Reviewed Wed 21st July 2010
Venue: Space Theatre, Adelaide Festival Centre
Season: to Sat 24th July 8pm
Tickets: adult $26/conc $21/student $20
Bookings: BASS 131 241 or http://www.bass.net.au
Jo Stone (concept and director) and Paulo Castro (writer/dramaturg) are presenting their latest work, in which they are also performers, as part of the Festival Centre’s inSPACE programme. A group of people in a rest home become a microcosm of the world outside as we spend an hour looking in on their insular world.
As the play opens a man, whom we discover later is the nurse, is playing air guitar and vocalising the wailing guitar sounds. Hew Parham is the nurse, but there is always a vague feeling that he might not be what he seems and could, perhaps, be just another of the recovering patients, with delusions about his identity. Jo Stone is a heavily pregnant woman, sitting with her back to the others, isolating herself. Paulo Castro enters, his face hidden by a Spiderman mask, riding on a ‘gopher’. Lewis Rankin is introduced by the nurse as his nephew, there on work experience. Julian Crotti and Nick Bennett complete the cast, one a Muslim who has been in a coma for two decades, the other an ex-soldier who fought in Iraq.
We find ourselves in what appears to be the day room, with a piano at one end, a table and chairs at the other, a long bank of windows shuttered against the outside world and several doors. Wendy Todd’s set is typically clinical and uninviting, as are most of the communal rooms in places such as this, and Kerry Ireland’s lighting enhances that sterile atmosphere in the early part of the performance. This changes dramatically later when the blinds on the windows are opened, revealing the outside world: a courtyard, an armed soldier and war raging around them. Perhaps, though, this is just a projection of the wars raging within and between each of them.
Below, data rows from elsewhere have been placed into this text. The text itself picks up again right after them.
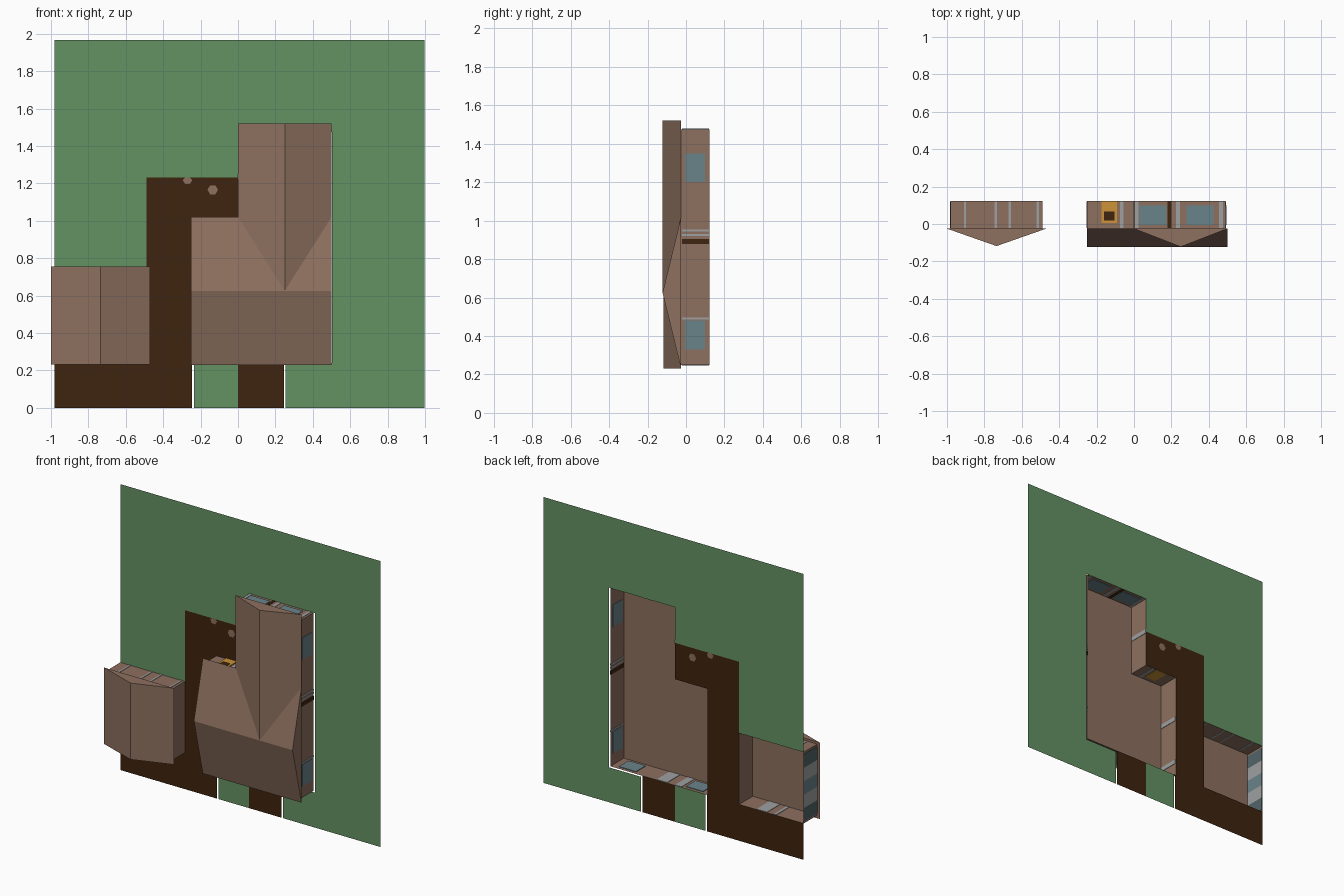
import bpy, bmesh, math

if "Cube" in bpy.data.objects:
    bpy.data.objects.remove(bpy.data.objects["Cube"])

Y_GROUND, Y_EAVE, Y_RIDGE = 0.122, -0.025, -0.122


def material(name, rgb):
    lin = [((c / 255 + 0.055) / 1.055) ** 2.4 for c in rgb]
    m = bpy.data.materials.new(name)
    m.diffuse_color = (*lin, 1)
    m.use_nodes = True
    m.node_tree.nodes["Principled BSDF"].inputs["Base Color"].default_value = m.diffuse_color
    return m


GRASS = material("grass green", (100, 146, 100))
EARTH = material("dark earth", (62, 36, 14))
BROWN = material("warm brown", (141, 112, 95))
GLASS = material("blue grey glass", (105, 131, 138))
TRIM = material("light grey trim", (158, 160, 161))
SLATE = material("dark teal glass", (82, 102, 104))
AMBER = material("amber door", (204, 146, 54))


def mesh_object(name, polys, mat, solid=False):
    bm = bmesh.new()
    for p in polys:
        bm.faces.new([bm.verts.new(v) for v in p])
    bmesh.ops.remove_doubles(bm, verts=bm.verts, dist=1e-5)
    if solid:
        bmesh.ops.recalc_face_normals(bm, faces=bm.faces)
    me = bpy.data.meshes.new(name)
    bm.to_mesh(me)
    bm.free()
    me.materials.append(mat)
    ob = bpy.data.objects.new(name, me)
    bpy.context.collection.objects.link(ob)
    return ob


def ground(name, rects, mat):
    y = Y_GROUND
    return mesh_object(name, [[(a, y, c), (b, y, c), (b, y, d), (a, y, d)]
                              for a, b, c, d in rects], mat)


def walls(name, plan):
    # upright sheets around a plan outline, seen from outside
    polys = []
    for (a, b), (c, d) in zip(plan, plan[1:] + plan[:1]):
        polys.append([(a, Y_GROUND, b), (a, Y_EAVE, b), (c, Y_EAVE, d), (c, Y_GROUND, d)])
    return mesh_object(name, polys, BROWN, True)


def box(name, x, y, z, mat):
    bm = bmesh.new()
    bmesh.ops.create_cube(bm, size=1)
    for v in bm.verts:
        v.co = [r[0] + (c + 0.5) * (r[1] - r[0]) for c, r in zip(v.co, (x, y, z))]
    me = bpy.data.meshes.new(name)
    bm.to_mesh(me)
    bm.free()
    me.materials.append(mat)
    bpy.context.collection.objects.link(bpy.data.objects.new(name, me))


def plate(name, axis, pos, span, mat, y=(-0.022, 0.12), t=0.003):
    # thin panel showing on both sides of a wall
    thin = (pos - t, pos + t)
    if axis == "x":
        box(name, thin, y, span, mat)
    else:
        box(name, span, y, thin, mat)


# lawn and earth paths, with open footprints under the buildings
ground("lawn", [(-0.98, -0.49, 0.74, 1.965), (-0.49, 0, 1.23, 1.965),
                (0, 0.502, 1.475, 1.965), (0.502, 0.998, 0, 1.965),
                (0.255, 0.502, 0, 0.24), (-0.235, 0, 0, 0.25)], GRASS)
ground("path", [(-0.98, -0.245, 0, 0.25), (-0.49, -0.25, 0.25, 1.23),
                (-0.25, 0, 0.98, 1.23), (0, 0.245, 0, 0.25)], EARTH)

# stepping stones lying in the path
for cx, cz, r in ((-0.27, 1.218, 0.026), (-0.135, 1.165, 0.028)):
    for side, y in (("front", Y_GROUND - 0.001), ("back", Y_GROUND + 0.001)):
        pts = [(cx + r * math.cos(i * math.pi / 3), y,
                min(1.23, cz + r * math.sin(i * math.pi / 3))) for i in range(6)]
        mesh_object("stone_" + side, [pts if y < Y_GROUND else pts[::-1]], BROWN)

# walls
walls("house_walls", [(-0.25, 0.25), (0.49, 0.25), (0.49, 1.475),
                      (0, 1.475), (0, 0.98), (-0.25, 0.98)])
walls("garage_walls", [(-0.98, 0.25), (-0.49, 0.25), (-0.49, 0.74), (-0.98, 0.74)])

# house roof: main gable across, wing gable running up, flat soffit
E, R = Y_EAVE, Y_RIDGE
a, b, c, d = (-0.25, E, 0.228), (0.5, E, 0.228), (0.5, E, 1.02), (-0.25, E, 1.02)
r0, r1, m = (-0.25, R, 0.625), (0.5, R, 0.625), (0.25, R, 0.625)
v = (0, E, 1.02)
w0, w1, w2 = (0, E, 1.52), (0.5, E, 1.52), (0.25, R, 1.52)
mesh_object("house_roof", [[a, b, r1, m, r0], [r0, m, v, d], [m, r1, c],
                           [a, r0, d], [b, c, r1],
                           [v, m, w2, w0], [m, c, w1, w2], [w0, w2, w1],
                           [a, d, v, c, b], [v, w0, w1, c]], BROWN, True)

# garage roof
gx, gz = (-1.0, -0.735, -0.47), (0.23, 0.755)
g = [[(gx[0], E, z), (gx[1], R + 0.004, z), (gx[2], E, z)] for z in gz]
mesh_object("garage_roof", [g[0], g[1]] + [[g[0][i], g[0][(i + 1) % 3],
            g[1][(i + 1) % 3], g[1][i]] for i in range(3)], BROWN, True)

# windows on the house
WY = (-0.005, 0.1)
for z in (0.33, 1.2):
    plate("right_window", "x", 0.49, (z, z + 0.15), GLASS, WY, 0.004)
for x in (0.03, 0.28):
    plate("rear_window", "z", 1.475, (x, x + 0.145), GLASS, WY, 0.004)
for x in (-0.2, 0.31):
    plate("front_window", "z", 0.25, (x, x + 0.13), GLASS, WY, 0.004)

# light and dark upright strips on the house walls
for z in (0.49, 0.925, 0.948):
    plate("right_strip", "x", 0.49, (z - 0.005, z + 0.005), TRIM)
plate("right_dark_strip", "x", 0.49, (0.878, 0.905), EARTH)
for z in (0.34, 0.66):
    plate("left_strip", "x", -0.25, (z, z + 0.03), TRIM)
plate("wing_left_strip", "x", 0, (1.22, 1.25), TRIM)
for x in (0.005, 0.225, 0.455):
    plate("rear_strip", "z", 1.475, (x, x + 0.02), TRIM)
plate("rear_dark_strip", "z", 1.475, (0.18, 0.2), EARTH)
plate("rear_low_strip", "z", 0.98, (-0.075, -0.055), TRIM)
for x0, x1 in ((-0.05, 0.0), (0.06, 0.14)):
    plate("front_strip", "z", 0.25, (x0, x1), TRIM)

# amber back door with a dark opening
plate("back_door", "z", 0.982, (-0.175, -0.09), AMBER, (0.005, 0.12), 0.004)
plate("back_door_panel", "z", 0.984, (-0.16, -0.105), EARTH, (0.02, 0.068), 0.004)

# garage strips and the glazed garage door on the left side
for x in (-0.91, -0.745, -0.67, -0.52):
    plate("garage_rear_strip", "z", 0.74, (x, x + 0.012), TRIM)
for x0, x1 in ((-0.7, -0.62), (-0.77, -0.75)):
    plate("garage_front_strip", "z", 0.25, (x0, x1), TRIM)
for i, mat in enumerate((SLATE, TRIM, GLASS, TRIM, SLATE)):
    z = 0.265 + i * 0.092
    plate("garage_door_panel", "x", -0.98, (z, z + 0.092), mat)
The origins of this work in dance can be seen in the stylised movement and choreographed group work, but the added text expands on this, one amplifying the other. It is both a challenging and rewarding experience. For all that, though, it is somewhat confusing at times, perhaps because it is trying to cover too many issues at once. We have Christianity, Islam, Zoroastrianism, God, Nietzsche, war, politics, peace and a dozen other concepts seemingly fighting for prominence alongside personality clashes and flights of fancy. One ends up wondering what the primary message was intended to be, and perhaps that, too, is intentional; just one more thing that this work sends you away to think about. Think about it, you will, and discuss it.
This is one that you need to see for yourself and draw your own conclusions so get a ticket, if you still can.
Reviewed by Barry Lenny, Arts Editor Glam Adelaide.